Something else I've been working on is trying to imagine how I'll feel after a particular chore or activity is completed. For example, starting the laundry today. I've been avoiding it for... five days. I literally couldn't/wouldn't shower this morning because the only towel not in the hamper was damp from my husband's shower (I was actually planning on taking a shower and just using it, but when the shower water wouldn't warm up after two minutes, the gods seemed to be against basic cleanliness, so I just wet my hair and did a quick manual wash of my lady pits and bits). While I only started half of the laundry, and folded even less of that, I still feel somewhat accomplished - I actually started it.* And you'd better believe that I have a stack of white (bleached!) towels all ready to go! That and Ian has underwear, apparently this is all we need to keep our household functioning with any sort of order (?). I envisioned myself having clean towels, told Felicity, "Let's do laundry! We'll really enjoy having clean laundry," and did it.

And the same with the cookies. After making dinner and spending almost two hours getting Felicity to bed, making cookies seemed like quite an effort, especially all of the in-and-out of the cookie sheets. But I thought about how good I feel when I make Ian's class cookies, and how good I feel giving Ian a warm cookie from the oven (especially when he's frantically grading papers or working on a project), and then I thought about how much I love to bake, so I did it. And, assuming you read the first section of this insanely long post, you know that I had a blast making cookies.

Highlight of the Day: Today held so many beautiful moments and no clear highlight emerges (!). I had such a nice time baking cookies and just being with Ian, so I'll choose that.
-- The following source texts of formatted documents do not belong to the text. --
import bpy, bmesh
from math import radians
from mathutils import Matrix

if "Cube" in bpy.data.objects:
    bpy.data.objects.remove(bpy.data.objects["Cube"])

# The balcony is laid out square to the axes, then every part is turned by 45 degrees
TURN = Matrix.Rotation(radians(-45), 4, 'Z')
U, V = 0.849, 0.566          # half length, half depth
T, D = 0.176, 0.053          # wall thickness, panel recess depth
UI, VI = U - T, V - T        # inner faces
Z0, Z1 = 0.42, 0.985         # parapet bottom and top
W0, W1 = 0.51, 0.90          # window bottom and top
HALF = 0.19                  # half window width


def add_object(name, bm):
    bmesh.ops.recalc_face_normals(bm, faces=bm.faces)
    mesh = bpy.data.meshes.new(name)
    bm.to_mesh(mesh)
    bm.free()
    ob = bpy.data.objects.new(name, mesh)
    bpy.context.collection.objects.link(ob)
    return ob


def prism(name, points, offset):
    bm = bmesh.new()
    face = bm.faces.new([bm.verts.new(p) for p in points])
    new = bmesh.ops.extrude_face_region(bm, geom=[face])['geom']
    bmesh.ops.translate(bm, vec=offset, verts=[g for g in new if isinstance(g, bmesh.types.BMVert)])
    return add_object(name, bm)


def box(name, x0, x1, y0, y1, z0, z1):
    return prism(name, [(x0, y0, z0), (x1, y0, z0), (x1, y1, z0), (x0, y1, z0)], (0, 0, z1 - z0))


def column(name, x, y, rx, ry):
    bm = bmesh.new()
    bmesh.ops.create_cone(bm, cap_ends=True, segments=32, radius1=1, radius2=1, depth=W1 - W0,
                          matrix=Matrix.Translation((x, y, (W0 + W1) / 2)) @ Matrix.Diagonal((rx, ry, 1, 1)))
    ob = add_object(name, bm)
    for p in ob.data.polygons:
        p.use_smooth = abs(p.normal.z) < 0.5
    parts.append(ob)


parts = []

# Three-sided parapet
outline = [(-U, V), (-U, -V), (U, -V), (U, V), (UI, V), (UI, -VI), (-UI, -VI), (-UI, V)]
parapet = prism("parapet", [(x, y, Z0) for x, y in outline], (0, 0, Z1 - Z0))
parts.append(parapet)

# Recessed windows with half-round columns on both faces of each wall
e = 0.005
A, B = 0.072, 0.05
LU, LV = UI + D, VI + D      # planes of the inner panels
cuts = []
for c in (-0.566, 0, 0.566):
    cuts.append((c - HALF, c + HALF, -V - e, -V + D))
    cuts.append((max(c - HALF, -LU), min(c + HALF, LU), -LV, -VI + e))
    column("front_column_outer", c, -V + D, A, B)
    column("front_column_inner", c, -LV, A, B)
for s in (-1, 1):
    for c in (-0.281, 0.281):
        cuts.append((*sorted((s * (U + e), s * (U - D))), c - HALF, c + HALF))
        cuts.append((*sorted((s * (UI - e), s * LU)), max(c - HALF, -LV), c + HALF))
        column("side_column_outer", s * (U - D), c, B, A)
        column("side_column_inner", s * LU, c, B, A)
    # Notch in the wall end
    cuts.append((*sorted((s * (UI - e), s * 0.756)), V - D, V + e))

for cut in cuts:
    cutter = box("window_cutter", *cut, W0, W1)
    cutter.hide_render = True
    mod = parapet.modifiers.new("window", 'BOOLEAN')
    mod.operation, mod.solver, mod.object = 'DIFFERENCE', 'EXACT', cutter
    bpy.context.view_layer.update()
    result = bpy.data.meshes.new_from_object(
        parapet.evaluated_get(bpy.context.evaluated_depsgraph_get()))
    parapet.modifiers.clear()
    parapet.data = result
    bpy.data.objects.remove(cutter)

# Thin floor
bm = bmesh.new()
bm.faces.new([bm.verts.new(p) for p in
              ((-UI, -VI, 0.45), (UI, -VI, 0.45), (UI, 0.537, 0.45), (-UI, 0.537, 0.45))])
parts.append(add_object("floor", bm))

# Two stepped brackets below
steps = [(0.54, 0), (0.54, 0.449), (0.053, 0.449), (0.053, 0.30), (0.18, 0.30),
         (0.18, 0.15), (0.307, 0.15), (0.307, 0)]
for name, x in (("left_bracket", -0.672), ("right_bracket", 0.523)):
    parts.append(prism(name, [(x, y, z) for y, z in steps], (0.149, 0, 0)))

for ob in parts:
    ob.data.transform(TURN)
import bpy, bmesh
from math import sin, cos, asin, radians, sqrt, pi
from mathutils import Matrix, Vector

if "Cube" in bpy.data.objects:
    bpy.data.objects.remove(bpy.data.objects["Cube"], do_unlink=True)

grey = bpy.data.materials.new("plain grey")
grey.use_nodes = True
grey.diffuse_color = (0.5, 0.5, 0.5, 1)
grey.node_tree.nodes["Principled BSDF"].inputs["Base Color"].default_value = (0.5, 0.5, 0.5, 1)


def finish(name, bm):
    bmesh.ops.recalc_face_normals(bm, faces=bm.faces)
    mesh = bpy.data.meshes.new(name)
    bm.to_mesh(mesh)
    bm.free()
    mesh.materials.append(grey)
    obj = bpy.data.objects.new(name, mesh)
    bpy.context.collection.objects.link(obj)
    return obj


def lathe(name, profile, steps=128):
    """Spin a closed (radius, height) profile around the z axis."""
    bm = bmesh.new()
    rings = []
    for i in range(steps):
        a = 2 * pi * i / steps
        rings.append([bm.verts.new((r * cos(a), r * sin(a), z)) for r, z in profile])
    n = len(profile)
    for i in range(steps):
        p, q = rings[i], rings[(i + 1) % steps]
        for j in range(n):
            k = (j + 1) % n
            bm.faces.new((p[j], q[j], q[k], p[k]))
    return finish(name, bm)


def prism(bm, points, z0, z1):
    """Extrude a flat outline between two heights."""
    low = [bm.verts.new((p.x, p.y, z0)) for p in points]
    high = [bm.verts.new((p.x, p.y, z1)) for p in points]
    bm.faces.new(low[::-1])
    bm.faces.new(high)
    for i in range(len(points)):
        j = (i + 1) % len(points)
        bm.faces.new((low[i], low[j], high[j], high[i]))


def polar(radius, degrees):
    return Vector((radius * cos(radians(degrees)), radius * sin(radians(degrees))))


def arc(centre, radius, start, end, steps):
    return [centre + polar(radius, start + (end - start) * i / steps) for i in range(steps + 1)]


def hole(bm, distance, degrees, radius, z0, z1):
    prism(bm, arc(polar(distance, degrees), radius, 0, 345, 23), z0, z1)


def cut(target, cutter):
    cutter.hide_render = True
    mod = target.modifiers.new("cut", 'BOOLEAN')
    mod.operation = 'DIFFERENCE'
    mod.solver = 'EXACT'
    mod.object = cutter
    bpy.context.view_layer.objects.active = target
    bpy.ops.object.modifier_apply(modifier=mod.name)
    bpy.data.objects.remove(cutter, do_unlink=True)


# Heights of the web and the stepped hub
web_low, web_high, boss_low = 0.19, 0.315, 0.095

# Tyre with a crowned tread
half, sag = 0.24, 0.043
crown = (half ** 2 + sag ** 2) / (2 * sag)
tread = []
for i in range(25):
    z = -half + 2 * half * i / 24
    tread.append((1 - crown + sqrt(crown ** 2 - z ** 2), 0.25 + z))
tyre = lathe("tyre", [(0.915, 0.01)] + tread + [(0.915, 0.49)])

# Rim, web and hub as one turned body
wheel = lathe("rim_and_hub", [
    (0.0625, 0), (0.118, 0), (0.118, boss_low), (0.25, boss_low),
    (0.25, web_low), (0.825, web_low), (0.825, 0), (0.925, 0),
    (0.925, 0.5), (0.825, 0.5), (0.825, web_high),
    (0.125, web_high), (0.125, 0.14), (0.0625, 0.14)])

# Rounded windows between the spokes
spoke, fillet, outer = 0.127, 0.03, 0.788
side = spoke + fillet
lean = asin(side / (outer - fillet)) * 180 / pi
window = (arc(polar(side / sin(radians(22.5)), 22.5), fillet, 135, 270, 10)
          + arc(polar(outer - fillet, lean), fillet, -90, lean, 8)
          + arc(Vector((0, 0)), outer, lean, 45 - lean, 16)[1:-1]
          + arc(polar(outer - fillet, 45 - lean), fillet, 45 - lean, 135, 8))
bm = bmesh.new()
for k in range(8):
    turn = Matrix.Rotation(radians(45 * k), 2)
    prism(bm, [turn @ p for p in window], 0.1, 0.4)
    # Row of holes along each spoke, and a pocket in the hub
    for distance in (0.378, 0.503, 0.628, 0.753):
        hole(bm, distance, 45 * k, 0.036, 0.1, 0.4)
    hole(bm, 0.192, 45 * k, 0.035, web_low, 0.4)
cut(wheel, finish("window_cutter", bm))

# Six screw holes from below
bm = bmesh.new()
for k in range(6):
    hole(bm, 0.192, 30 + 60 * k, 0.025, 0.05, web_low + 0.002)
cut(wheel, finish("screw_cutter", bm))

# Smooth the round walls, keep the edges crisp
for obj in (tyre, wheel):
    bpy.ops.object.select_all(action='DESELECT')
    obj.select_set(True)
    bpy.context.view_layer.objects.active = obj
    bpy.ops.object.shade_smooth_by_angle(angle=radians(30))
*I don't know what it is about having a baby, it's probably the lingering postpartum depression, but I have an insanely difficult time starting anything that seems daunting. So chores can go awhile without being completed simply because it's hard for me to muster up the get-go. I swear I'm not lazy, I just get overwhelmed really easily, and I sometimes it feels easier to avoid something all-together than feel overwhelmed in the middle of it. Of course, we all know that things that are just waiting to be done haunt you and make you feel terrible. The ghosts of bathroom-to-be-cleaned are wretched, thesis-to-be-written are just terrible!